  • White S D, Bourdeau P J & Meredith A (2003) Dermatologic problems of rabbits. Comp Cont Educ Pract Vet 25 (2), 90-101 VetMedResource.
  • Jenkins J R (2001) Skin disorders of the rabbit. Vet Clin North Am: Exotic Anim Pract (2), 543-563 PubMed.
  • Vangeel I, Pasmans F, Vanrobaeys M et al (2000) Prevalence of dermatophytes in asymptomatic guinea pigs and rabbits. Vet Rec 146 (15), 440-441 PubMed.
  • Zrimsek P, Kos J, Pinter L et al (1999) Detection by ELISA of the humoral immune response in rabbits naturally infected with Trichophyton mentagrophytes. Vet Microbiol 70 (1-2), 77-86 PubMed.
  • Rochette F & van Meirhaeghe P (1997) Enilconazole as a treatment of naturally occurring dermatophytosis in rabbit farms: a review. World Rabbit Sci (1), 7-11 VetMedResource.
  • Harvey C (1995) Rabbit and rodent skin diseases. Semin Avian Exotic Pet Med (4), 195-204 ScienceDirect.
  • Hillyer E V (1994) Pet rabbits. Vet Clin North Am Small Anim Pract 24 (1), 25-64 VetMedResource.
  • Chomel B B (1992) Zoonoses of house pets other than dogs, cats and birds. Pediatr​ Infect Dis J 11 (6), 479-487 PubMed.
  • Franklin C L, Gibson S V, Caffrey C J et al (1991) Treatment of Trichophyton mentagrophytes infection in rabbits. JAVMA 198 (9), 1625-1630 PubMed.
  • Timm K I (1988) Pruritus in rabbits, rodents, and ferrets. Vet Clin North Am Small Anim Pract 18 (5), 1077-1091 PubMed.
  • Van Cutsem J, Van Gerven F, Geerts H et al (1985) Treatment with enilconazole spray of dermatophytosis in rabbit farms. Mycosen 28 (8), 400-407 PubMed.
  • Sarkisov A K & Nikiforov L I (1981) Specific prevention of trichophytosis in fur bearing animals. Veterinaria 7, 37-38.

Other sources of information

  • Meredith A (2006) Skin diseases and Treatment of Rabbits. In: Skin diseases of Exotic Pets.Ed: Paterson S. Blackwell Publishing, Oxford. pp 288-311.
  • Scott D W, Miller W H & Griffin C E (2001) Dermatoses of Pet Rodents, Rabbits and Ferrets. In: Muller and Kirks Small Animal Dermatology. 6th edn.

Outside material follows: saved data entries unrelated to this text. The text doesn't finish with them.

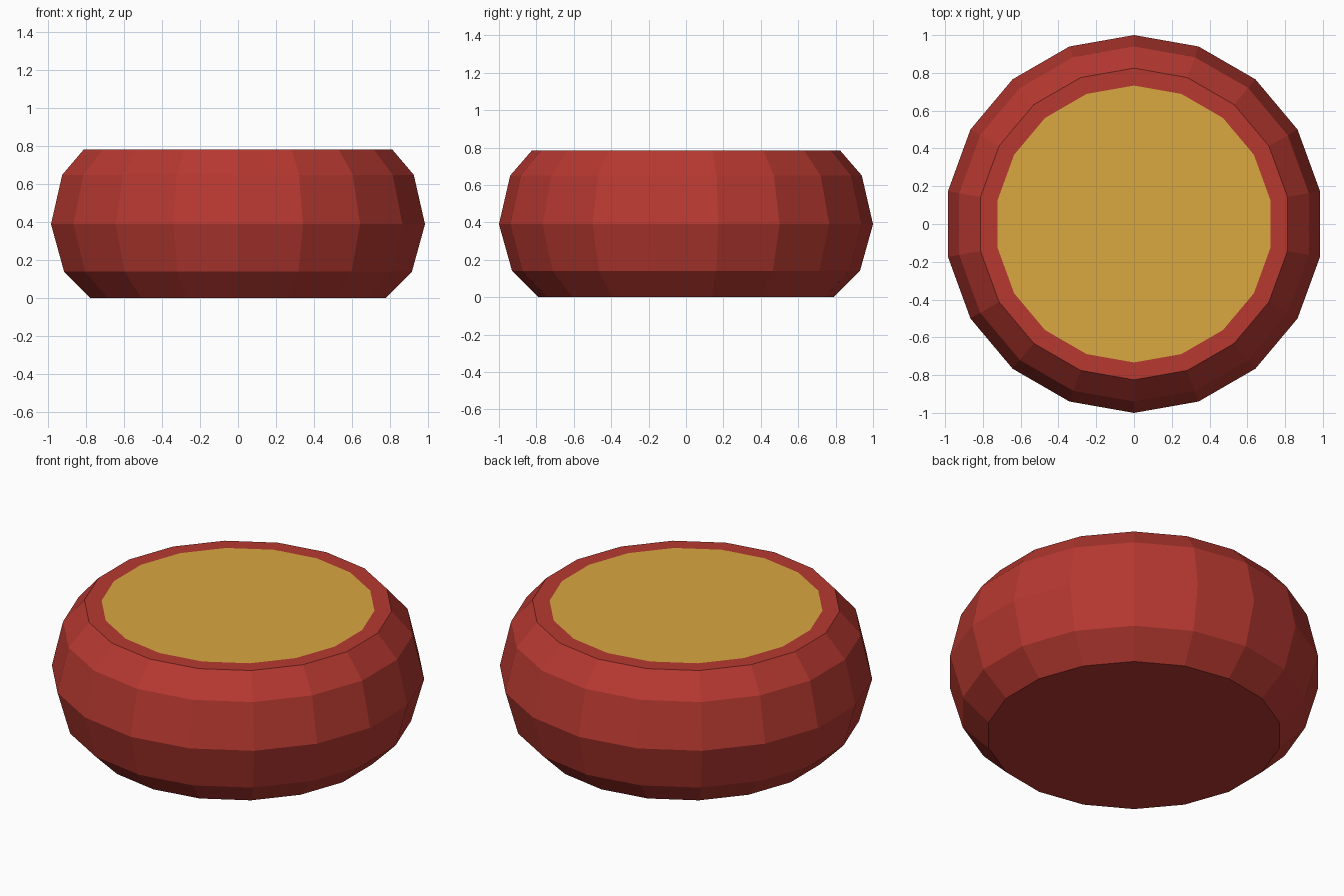
import bpy, bmesh, math

if "Cube" in bpy.data.objects:
    bpy.data.objects.remove(bpy.data.objects["Cube"])

SIDES = 18
# (radius, height) from base to the inlay edge on the flat top
PROFILE = [(0.79, 0.0), (0.93, 0.14), (1.0, 0.39), (0.94, 0.65), (0.825, 0.783), (0.733, 0.783)]


def material(name, color):
    mat = bpy.data.materials.new(name)
    mat.diffuse_color = (*color, 1.0)
    mat.use_nodes = True
    mat.node_tree.nodes["Principled BSDF"].inputs["Base Color"].default_value = mat.diffuse_color
    return mat


# Faceted cushion body: rings joined by quads, closed at both ends
bm = bmesh.new()
rings = []
for r, z in PROFILE:
    angles = [math.pi / 2 + i * math.tau / SIDES for i in range(SIDES)]
    rings.append([bm.verts.new((r * math.cos(a), r * math.sin(a), z)) for a in angles])
for low, high in zip(rings, rings[1:]):
    for i in range(SIDES):
        j = (i + 1) % SIDES
        bm.faces.new((low[i], low[j], high[j], high[i]))
bm.faces.new(rings[0][::-1])

# Gold inlay, flush with the red rim
inlay = bm.faces.new(rings[-1])
inlay.material_index = 1

mesh = bpy.data.meshes.new("round_cushion")
bm.to_mesh(mesh)
bm.free()
mesh.materials.append(material("red", (0.47, 0.040, 0.030)))
mesh.materials.append(material("gold", (0.70, 0.385, 0.051)))
obj = bpy.data.objects.new("round_cushion", mesh)
bpy.context.collection.objects.link(obj)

W B Saunders Company, Philadelphia. pp 1415-1458.
  • Harcourt Brown F (2001) Skin diseases. In: Textbook of Rabbit Medicine. Butterworth-Heinemann, Oxford. ISBN: 07506 4002 2.
  • Richardson V C G (2000) Rabbits: Health, Husbandry and diseases. Blackwell Sciences, Oxford.